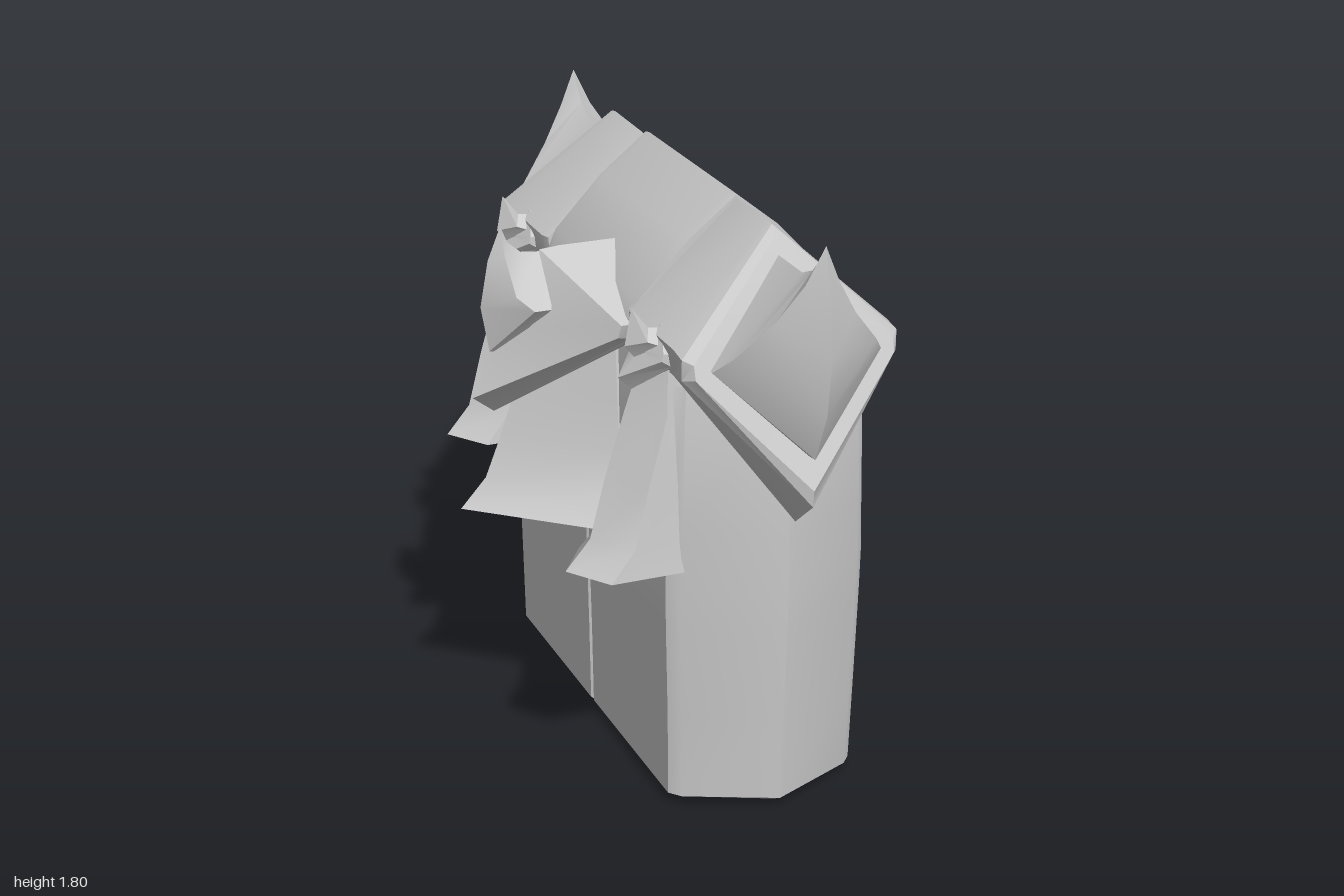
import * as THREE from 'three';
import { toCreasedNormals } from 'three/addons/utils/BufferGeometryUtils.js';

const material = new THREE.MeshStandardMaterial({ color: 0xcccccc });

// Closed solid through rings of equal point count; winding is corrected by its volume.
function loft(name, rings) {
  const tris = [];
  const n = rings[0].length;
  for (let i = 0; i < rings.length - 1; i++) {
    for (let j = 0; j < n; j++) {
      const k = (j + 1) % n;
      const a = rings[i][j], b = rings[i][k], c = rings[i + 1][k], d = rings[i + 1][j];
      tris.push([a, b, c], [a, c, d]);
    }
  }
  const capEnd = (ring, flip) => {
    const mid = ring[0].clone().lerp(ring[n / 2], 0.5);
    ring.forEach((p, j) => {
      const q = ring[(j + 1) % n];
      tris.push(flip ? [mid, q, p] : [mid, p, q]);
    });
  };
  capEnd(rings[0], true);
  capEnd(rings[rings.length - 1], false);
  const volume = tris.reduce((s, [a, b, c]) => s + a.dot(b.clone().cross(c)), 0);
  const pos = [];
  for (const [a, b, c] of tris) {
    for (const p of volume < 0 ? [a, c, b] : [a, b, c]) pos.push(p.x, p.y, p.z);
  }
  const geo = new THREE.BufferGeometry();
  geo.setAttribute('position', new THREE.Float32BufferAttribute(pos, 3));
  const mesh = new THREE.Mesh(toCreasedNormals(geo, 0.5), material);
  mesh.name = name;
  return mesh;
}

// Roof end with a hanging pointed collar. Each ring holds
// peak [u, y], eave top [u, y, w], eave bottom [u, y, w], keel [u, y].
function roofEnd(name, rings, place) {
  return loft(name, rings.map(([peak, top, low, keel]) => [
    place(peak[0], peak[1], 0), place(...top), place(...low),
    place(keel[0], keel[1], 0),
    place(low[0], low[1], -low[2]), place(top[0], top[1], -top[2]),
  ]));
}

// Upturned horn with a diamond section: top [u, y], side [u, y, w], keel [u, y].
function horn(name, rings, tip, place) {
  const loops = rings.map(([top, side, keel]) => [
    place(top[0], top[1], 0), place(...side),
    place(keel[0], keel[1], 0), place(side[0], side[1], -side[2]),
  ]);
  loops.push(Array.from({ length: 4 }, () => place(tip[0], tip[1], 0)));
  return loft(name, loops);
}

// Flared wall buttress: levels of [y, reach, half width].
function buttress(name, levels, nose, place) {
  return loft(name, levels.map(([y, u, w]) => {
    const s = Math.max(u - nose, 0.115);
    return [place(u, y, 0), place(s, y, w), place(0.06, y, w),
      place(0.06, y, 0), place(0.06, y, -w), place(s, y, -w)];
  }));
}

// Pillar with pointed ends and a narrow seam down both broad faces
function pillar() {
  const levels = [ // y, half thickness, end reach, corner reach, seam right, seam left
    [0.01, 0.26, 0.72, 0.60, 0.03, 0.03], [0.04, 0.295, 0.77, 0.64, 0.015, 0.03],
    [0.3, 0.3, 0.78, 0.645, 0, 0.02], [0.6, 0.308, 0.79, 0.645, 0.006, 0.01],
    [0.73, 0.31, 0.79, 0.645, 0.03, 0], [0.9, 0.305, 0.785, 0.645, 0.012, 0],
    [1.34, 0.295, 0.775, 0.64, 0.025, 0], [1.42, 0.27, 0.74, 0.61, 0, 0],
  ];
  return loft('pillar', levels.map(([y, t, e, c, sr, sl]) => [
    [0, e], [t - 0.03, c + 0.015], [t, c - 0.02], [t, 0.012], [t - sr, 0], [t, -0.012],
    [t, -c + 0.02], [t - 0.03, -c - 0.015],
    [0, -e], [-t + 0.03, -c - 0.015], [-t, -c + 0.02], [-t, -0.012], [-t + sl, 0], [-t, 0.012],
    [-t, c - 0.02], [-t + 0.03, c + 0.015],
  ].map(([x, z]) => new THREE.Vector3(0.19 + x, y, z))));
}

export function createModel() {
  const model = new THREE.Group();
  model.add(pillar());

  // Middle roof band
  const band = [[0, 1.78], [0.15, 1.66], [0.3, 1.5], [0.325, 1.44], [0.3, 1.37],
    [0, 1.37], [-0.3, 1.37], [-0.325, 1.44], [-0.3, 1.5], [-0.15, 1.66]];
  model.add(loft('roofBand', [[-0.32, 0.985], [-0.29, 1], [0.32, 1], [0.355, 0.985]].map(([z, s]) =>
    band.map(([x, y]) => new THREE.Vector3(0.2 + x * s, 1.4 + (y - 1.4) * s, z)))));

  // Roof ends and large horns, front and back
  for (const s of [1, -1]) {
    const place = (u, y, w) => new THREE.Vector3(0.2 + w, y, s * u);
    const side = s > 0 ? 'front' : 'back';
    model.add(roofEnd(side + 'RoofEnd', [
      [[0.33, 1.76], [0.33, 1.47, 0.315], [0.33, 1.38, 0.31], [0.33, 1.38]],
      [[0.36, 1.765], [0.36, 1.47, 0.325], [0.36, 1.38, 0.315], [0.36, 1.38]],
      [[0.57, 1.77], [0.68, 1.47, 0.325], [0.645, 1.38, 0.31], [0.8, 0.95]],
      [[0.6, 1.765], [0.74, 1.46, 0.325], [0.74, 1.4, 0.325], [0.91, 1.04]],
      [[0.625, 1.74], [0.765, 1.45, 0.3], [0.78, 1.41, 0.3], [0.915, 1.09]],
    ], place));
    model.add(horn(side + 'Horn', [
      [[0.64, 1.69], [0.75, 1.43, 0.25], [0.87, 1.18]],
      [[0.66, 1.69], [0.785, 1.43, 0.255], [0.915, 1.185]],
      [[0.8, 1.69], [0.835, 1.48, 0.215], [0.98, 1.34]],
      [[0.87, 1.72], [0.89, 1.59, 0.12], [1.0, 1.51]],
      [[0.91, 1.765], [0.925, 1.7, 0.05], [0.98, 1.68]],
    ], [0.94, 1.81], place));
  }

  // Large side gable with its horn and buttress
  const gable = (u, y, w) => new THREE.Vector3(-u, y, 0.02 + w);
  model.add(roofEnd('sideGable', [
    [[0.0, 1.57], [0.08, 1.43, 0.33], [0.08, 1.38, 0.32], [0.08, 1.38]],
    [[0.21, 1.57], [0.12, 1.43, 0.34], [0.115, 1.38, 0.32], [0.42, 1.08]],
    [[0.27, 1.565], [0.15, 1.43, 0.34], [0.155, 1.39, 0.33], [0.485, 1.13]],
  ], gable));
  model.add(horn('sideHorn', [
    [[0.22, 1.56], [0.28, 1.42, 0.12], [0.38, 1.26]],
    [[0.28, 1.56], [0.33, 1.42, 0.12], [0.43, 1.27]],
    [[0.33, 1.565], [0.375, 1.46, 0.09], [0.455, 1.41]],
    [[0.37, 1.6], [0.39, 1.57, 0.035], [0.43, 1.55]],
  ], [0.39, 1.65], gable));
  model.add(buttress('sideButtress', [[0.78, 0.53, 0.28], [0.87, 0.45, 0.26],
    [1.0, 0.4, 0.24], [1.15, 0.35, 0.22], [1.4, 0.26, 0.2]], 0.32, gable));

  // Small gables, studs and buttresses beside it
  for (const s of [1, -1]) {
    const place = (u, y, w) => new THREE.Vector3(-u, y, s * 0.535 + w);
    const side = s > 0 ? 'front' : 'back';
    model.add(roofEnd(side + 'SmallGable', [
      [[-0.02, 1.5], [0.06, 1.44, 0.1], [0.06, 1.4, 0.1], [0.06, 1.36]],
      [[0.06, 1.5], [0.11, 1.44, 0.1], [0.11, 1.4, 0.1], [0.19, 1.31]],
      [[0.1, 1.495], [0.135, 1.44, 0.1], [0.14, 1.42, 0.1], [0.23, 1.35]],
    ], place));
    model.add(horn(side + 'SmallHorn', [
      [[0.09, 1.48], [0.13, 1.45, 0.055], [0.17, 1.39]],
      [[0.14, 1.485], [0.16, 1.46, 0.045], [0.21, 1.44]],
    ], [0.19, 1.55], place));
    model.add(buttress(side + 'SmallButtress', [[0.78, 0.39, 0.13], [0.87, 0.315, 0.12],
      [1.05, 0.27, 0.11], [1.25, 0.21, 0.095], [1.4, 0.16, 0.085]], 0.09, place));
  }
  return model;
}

---

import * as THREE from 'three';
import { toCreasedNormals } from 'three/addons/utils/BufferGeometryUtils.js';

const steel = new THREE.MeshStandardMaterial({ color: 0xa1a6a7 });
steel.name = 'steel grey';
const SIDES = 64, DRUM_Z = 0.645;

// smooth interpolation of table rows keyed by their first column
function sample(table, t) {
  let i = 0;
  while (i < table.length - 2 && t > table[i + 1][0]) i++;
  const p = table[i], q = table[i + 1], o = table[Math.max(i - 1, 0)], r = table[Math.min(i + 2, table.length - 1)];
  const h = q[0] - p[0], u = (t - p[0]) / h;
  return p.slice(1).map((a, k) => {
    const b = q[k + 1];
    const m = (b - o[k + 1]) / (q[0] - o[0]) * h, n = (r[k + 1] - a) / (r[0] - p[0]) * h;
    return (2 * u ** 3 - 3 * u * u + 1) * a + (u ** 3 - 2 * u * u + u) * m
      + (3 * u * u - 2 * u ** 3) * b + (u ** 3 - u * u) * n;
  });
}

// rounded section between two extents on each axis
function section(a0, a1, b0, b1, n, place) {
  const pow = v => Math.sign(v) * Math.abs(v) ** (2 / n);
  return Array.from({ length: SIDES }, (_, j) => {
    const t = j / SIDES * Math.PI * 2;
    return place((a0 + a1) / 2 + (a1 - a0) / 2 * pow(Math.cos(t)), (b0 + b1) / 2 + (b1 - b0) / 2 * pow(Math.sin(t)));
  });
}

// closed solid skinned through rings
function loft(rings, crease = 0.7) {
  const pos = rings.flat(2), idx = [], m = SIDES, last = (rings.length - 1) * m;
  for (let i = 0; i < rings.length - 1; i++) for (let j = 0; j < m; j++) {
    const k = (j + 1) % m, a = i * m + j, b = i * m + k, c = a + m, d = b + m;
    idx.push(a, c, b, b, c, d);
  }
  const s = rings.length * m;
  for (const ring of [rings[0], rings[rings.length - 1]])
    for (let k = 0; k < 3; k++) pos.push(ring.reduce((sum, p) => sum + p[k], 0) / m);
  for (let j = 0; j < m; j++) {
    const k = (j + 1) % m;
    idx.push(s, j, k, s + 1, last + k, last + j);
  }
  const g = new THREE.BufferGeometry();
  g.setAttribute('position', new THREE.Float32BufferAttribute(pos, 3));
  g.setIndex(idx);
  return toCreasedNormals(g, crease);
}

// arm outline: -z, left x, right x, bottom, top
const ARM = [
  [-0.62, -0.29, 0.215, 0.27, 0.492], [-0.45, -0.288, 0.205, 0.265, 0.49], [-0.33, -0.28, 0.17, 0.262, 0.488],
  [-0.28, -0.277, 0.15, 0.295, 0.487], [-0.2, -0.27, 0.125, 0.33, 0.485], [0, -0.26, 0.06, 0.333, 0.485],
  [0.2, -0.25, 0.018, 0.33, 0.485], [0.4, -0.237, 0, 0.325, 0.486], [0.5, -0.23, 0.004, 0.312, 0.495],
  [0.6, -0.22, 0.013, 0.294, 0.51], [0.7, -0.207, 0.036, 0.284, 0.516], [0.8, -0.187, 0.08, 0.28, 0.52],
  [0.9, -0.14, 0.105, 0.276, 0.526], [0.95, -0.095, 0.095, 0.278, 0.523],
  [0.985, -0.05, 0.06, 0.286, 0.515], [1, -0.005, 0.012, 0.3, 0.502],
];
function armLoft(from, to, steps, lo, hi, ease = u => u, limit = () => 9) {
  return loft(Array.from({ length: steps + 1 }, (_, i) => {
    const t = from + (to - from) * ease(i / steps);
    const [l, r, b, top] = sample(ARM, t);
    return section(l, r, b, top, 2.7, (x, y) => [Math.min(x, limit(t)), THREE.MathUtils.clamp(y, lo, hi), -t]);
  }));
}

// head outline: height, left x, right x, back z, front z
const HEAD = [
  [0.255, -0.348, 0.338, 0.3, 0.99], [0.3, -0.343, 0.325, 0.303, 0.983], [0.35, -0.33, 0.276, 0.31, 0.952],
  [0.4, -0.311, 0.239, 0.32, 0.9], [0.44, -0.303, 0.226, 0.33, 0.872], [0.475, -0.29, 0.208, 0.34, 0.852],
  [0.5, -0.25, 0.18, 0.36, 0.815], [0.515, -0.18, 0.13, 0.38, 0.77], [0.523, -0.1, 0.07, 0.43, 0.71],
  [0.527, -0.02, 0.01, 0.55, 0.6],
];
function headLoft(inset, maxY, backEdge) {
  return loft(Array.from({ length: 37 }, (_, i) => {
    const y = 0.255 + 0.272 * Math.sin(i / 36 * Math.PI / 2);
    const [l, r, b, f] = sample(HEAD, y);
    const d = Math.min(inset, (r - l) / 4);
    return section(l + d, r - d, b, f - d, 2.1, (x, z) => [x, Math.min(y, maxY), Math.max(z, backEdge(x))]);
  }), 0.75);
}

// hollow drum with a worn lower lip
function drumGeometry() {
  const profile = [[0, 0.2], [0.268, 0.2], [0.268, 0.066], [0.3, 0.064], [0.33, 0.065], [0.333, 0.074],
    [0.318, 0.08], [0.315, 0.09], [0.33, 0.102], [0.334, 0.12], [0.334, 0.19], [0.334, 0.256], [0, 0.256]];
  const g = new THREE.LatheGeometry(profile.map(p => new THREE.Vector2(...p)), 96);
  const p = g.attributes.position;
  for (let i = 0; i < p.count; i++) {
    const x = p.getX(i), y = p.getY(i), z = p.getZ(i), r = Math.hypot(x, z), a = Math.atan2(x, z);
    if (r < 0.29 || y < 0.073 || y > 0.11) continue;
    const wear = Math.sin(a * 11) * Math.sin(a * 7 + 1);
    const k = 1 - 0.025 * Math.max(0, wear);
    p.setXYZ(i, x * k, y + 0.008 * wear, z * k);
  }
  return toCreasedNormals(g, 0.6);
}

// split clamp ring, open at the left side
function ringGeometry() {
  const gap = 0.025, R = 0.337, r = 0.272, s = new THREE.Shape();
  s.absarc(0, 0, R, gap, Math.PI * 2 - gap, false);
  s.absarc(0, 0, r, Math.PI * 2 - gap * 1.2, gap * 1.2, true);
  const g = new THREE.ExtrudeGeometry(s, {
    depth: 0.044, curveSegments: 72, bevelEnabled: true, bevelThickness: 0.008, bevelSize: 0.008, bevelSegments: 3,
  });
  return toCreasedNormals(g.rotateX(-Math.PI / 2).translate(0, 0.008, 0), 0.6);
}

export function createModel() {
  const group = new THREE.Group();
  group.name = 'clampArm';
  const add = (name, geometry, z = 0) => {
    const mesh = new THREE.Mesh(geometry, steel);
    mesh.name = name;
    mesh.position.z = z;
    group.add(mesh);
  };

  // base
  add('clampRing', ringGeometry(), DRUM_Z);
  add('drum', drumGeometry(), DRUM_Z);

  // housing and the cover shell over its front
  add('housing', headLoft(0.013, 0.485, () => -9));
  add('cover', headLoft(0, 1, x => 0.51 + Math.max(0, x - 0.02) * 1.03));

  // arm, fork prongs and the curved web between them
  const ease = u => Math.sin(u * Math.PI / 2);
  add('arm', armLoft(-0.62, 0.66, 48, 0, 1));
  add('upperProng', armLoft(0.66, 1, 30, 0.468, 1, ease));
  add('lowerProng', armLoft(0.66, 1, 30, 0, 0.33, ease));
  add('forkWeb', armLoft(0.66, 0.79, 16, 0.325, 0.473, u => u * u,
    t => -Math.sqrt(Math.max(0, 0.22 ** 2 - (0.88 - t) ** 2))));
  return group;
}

Problem - Please copy out each line in the entries that mentions the string "volume".

Result for this exercise -
// Closed solid through rings of equal point count; winding is corrected by its volume.
  const volume = tris.reduce((s, [a, b, c]) => s + a.dot(b.clone().cross(c)), 0);
    for (const p of volume < 0 ? [a, c, b] : [a, b, c]) pos.push(p.x, p.y, p.z);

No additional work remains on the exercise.